Muscle building:  Fitness enthusiast need to sit up and take note of an interesting recent research which points out that without Vitamin E, the muscle cells do not repair themselves after the damage that occurs during heavy weight lifting. Although more research is still needed in this area, having adequate stores of this vitamin seems to help optimise muscle mass.
Brain health:  Vitamin E may help prevent the age-related cognitive decline as per recent studies.  Research has also thrown some light on a possible link between adequate vitamin E intake and reduced risk of brain tumours.
Heart health:  There are different types of fats and polyunsaturated fatty acids Viz. (PUFA), monounsaturated fatty acids (MUFA) and saturated fats have all made headlines especially in relation to health in one form or the other.  Among these, PUFA are the types of fats which have a type of linkage in their composition that makes them susceptible to being disturbed by free radicals.  Excessive intake of a type of PUFA, called omega 6 fatty acid, is known to increase the risk of developing heart disease in the long term. Vitamin E, due to its antioxidant properties can negate the harmful effects of omega 6 fats, thereby preventing hardening of arteries and controlling inflammation that usually cause blocks in the arteries of the heart.
Vitamin E intake can also correct and prevent irregular heart rhythms that could be one of the major symptoms of vitamin E deficiency that is set off either due to prolonged poor intake or in certain chronic illnesses that result in poor absorption of this nutrient.
Cancer:  The omega 6 fatty acids are also implicated in tumour growth mainly due to their pro-inflammatory effects, which means that they promote inflammation in our body cells.  Vitamin E counteracts this inflammatory effect of omega 6 fats and helps reduce the risk of cancer.
Sources of Vitamin E
As with everything else, natural known sources of nutrients are always safer and are recommended over concentrated supplements that can harm in the long run.  Both the Indian Council of Medical Research (ICMR) and the American Heart Association recommend getting this nutrient from a well-balanced diet comprising of a good combination of foods from all food groups such as vegetables, nuts, oil, fruits and whole grain cereals.
The US Food and Drug Administration (FDA) recommend a daily intake of 15 mg of vitamin E per day for adults from natural foods.
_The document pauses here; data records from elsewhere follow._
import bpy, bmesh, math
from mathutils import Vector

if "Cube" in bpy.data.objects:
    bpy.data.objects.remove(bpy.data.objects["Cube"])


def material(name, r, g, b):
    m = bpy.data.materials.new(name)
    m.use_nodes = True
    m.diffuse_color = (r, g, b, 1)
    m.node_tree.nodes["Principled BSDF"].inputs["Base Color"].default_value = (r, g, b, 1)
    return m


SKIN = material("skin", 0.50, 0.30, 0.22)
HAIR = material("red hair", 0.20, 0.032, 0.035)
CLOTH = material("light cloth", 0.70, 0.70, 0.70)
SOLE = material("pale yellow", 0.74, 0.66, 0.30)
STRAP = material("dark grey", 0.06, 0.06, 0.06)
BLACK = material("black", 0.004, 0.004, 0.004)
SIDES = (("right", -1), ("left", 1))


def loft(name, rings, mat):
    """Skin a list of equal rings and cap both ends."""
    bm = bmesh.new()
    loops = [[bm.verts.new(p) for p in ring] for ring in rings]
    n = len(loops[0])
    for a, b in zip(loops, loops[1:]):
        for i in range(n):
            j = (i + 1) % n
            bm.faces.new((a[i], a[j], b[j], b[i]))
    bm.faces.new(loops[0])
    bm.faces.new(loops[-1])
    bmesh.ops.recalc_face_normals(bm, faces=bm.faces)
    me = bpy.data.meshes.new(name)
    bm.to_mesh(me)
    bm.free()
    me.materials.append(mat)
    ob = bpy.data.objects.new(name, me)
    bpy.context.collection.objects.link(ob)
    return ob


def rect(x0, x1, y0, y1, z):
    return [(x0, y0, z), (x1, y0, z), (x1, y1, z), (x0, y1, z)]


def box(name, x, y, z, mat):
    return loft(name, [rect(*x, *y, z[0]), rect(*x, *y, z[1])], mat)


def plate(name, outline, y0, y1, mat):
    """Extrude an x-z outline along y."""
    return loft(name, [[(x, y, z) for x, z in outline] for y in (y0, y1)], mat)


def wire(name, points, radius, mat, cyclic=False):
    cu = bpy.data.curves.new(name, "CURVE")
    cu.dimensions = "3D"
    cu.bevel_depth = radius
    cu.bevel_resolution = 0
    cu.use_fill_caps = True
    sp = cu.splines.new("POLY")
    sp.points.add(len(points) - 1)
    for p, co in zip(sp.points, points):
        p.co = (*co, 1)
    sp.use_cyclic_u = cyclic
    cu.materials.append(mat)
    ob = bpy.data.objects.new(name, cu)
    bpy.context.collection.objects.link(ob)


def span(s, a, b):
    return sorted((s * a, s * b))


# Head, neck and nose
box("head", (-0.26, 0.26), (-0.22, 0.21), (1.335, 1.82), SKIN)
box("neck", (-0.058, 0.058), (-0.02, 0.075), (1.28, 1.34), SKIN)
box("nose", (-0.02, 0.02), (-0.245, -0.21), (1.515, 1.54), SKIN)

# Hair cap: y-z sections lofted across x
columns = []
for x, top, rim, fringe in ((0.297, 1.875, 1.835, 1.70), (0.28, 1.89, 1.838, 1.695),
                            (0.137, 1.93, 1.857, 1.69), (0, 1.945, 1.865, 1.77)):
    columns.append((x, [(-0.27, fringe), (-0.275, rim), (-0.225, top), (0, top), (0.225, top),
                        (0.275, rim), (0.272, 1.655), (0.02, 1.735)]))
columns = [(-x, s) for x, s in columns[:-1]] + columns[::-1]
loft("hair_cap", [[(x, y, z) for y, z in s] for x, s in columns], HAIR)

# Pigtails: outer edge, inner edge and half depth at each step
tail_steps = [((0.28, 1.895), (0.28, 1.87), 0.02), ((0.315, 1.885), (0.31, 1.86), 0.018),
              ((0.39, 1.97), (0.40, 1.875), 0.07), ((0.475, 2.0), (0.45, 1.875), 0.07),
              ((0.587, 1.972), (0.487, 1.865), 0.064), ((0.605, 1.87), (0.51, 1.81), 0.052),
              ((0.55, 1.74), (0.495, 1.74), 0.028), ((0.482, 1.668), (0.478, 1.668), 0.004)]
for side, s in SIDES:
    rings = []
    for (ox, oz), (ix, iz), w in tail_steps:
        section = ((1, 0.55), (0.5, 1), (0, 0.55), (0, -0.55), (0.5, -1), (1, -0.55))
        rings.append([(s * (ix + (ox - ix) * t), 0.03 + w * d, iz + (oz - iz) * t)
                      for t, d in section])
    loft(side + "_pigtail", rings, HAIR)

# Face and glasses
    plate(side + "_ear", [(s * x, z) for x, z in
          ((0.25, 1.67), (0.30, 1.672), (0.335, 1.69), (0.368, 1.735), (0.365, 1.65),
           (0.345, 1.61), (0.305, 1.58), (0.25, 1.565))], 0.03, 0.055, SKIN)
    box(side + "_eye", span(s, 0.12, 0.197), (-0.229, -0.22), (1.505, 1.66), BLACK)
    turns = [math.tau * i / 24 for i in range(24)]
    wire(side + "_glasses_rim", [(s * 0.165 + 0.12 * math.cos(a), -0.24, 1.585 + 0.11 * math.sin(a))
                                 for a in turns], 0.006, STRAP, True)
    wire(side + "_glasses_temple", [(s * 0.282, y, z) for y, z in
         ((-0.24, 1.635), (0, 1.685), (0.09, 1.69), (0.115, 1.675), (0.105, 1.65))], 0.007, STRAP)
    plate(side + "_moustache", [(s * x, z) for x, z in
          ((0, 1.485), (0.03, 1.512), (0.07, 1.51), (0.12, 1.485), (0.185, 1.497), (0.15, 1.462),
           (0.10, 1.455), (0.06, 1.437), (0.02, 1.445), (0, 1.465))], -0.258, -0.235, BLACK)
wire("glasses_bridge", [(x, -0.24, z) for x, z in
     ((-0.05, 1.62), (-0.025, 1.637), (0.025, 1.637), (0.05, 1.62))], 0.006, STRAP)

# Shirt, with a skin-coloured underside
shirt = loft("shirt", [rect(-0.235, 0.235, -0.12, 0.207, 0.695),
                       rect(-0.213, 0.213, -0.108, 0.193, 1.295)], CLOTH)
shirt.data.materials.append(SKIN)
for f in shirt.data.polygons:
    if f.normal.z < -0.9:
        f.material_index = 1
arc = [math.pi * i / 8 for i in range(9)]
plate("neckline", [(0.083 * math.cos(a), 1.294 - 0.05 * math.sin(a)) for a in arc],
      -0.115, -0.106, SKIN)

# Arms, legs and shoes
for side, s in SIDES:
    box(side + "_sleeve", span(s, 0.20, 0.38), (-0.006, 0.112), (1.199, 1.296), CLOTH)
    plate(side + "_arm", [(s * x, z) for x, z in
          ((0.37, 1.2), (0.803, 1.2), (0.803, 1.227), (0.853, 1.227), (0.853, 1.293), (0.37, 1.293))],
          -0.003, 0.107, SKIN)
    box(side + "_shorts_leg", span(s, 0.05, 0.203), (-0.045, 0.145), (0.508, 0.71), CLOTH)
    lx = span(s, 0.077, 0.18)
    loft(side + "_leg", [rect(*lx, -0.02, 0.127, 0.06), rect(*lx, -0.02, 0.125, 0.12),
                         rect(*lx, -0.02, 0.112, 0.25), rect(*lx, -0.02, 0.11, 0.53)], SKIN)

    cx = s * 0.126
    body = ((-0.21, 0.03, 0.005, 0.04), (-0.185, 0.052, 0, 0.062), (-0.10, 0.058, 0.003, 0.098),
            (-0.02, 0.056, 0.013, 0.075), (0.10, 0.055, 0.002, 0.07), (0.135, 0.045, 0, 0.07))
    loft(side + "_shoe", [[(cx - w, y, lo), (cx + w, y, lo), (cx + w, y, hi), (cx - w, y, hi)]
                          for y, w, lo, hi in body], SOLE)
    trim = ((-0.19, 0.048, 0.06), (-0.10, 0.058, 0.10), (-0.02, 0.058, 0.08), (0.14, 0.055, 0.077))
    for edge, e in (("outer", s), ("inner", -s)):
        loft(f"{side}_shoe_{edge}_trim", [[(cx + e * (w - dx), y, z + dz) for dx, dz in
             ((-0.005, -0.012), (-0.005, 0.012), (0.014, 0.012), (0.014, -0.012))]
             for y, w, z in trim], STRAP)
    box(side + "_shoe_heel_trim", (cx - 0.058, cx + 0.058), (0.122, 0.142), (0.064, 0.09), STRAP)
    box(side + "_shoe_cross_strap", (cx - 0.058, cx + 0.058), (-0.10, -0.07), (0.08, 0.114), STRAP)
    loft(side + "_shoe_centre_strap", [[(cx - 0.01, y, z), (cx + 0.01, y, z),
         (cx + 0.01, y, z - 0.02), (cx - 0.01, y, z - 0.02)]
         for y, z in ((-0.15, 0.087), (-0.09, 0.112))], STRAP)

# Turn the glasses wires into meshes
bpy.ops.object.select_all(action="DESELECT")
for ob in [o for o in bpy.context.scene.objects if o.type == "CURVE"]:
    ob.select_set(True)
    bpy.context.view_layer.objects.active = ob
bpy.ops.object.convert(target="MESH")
When we talk about foods rich in vitamin E, wheat germ and wheat germ oil grab the headlines.  One tablespoon of any one of these sources can meet the daily requirements.  Wheat germ is the healthy part of the wheat grain that sprouts and grows into the plant.  Most nutrients are found in this part along with Vitamin E.  However, the germ is removed while processing wheat to make flour or other processed products.  Fresh milled whole wheat flour is a good source of vitamin E.  Wheat germ is also now available and adding a tablespoon in the daily breakfast may be a great way of getting the required dose of vitamin E.
Since Vitamin E is a fat-soluble nutrient, some amount of fat is required along with vitamin E rich foods to help your digestive system absorb the vitamin effectively.  Add a dash of healthy oils such as olive, canola, rice bran, groundnut or mustard oil while making a delicious vitamin E rich dish!
Spinach: One of the most easily available greens, spinach offers about 20 % of the daily requirements of vitamin E in one cup of cooked spinach.
Almonds: These tasty nuts turn out to be a good source of vitamin E since it combines both healthy fats and vitamin E in a great combination. Vitamin E, being fat soluble, is best absorbed in presence of fats as already discussed. About 10 numbers of almonds provide close to 50 % of the daily needs of the nutrient.
Fish: Some fish, especially salmon and swordfish are a fair source of Vitamin E, giving about 8 to 10 % of the daily dose in 100 grams portion of fish.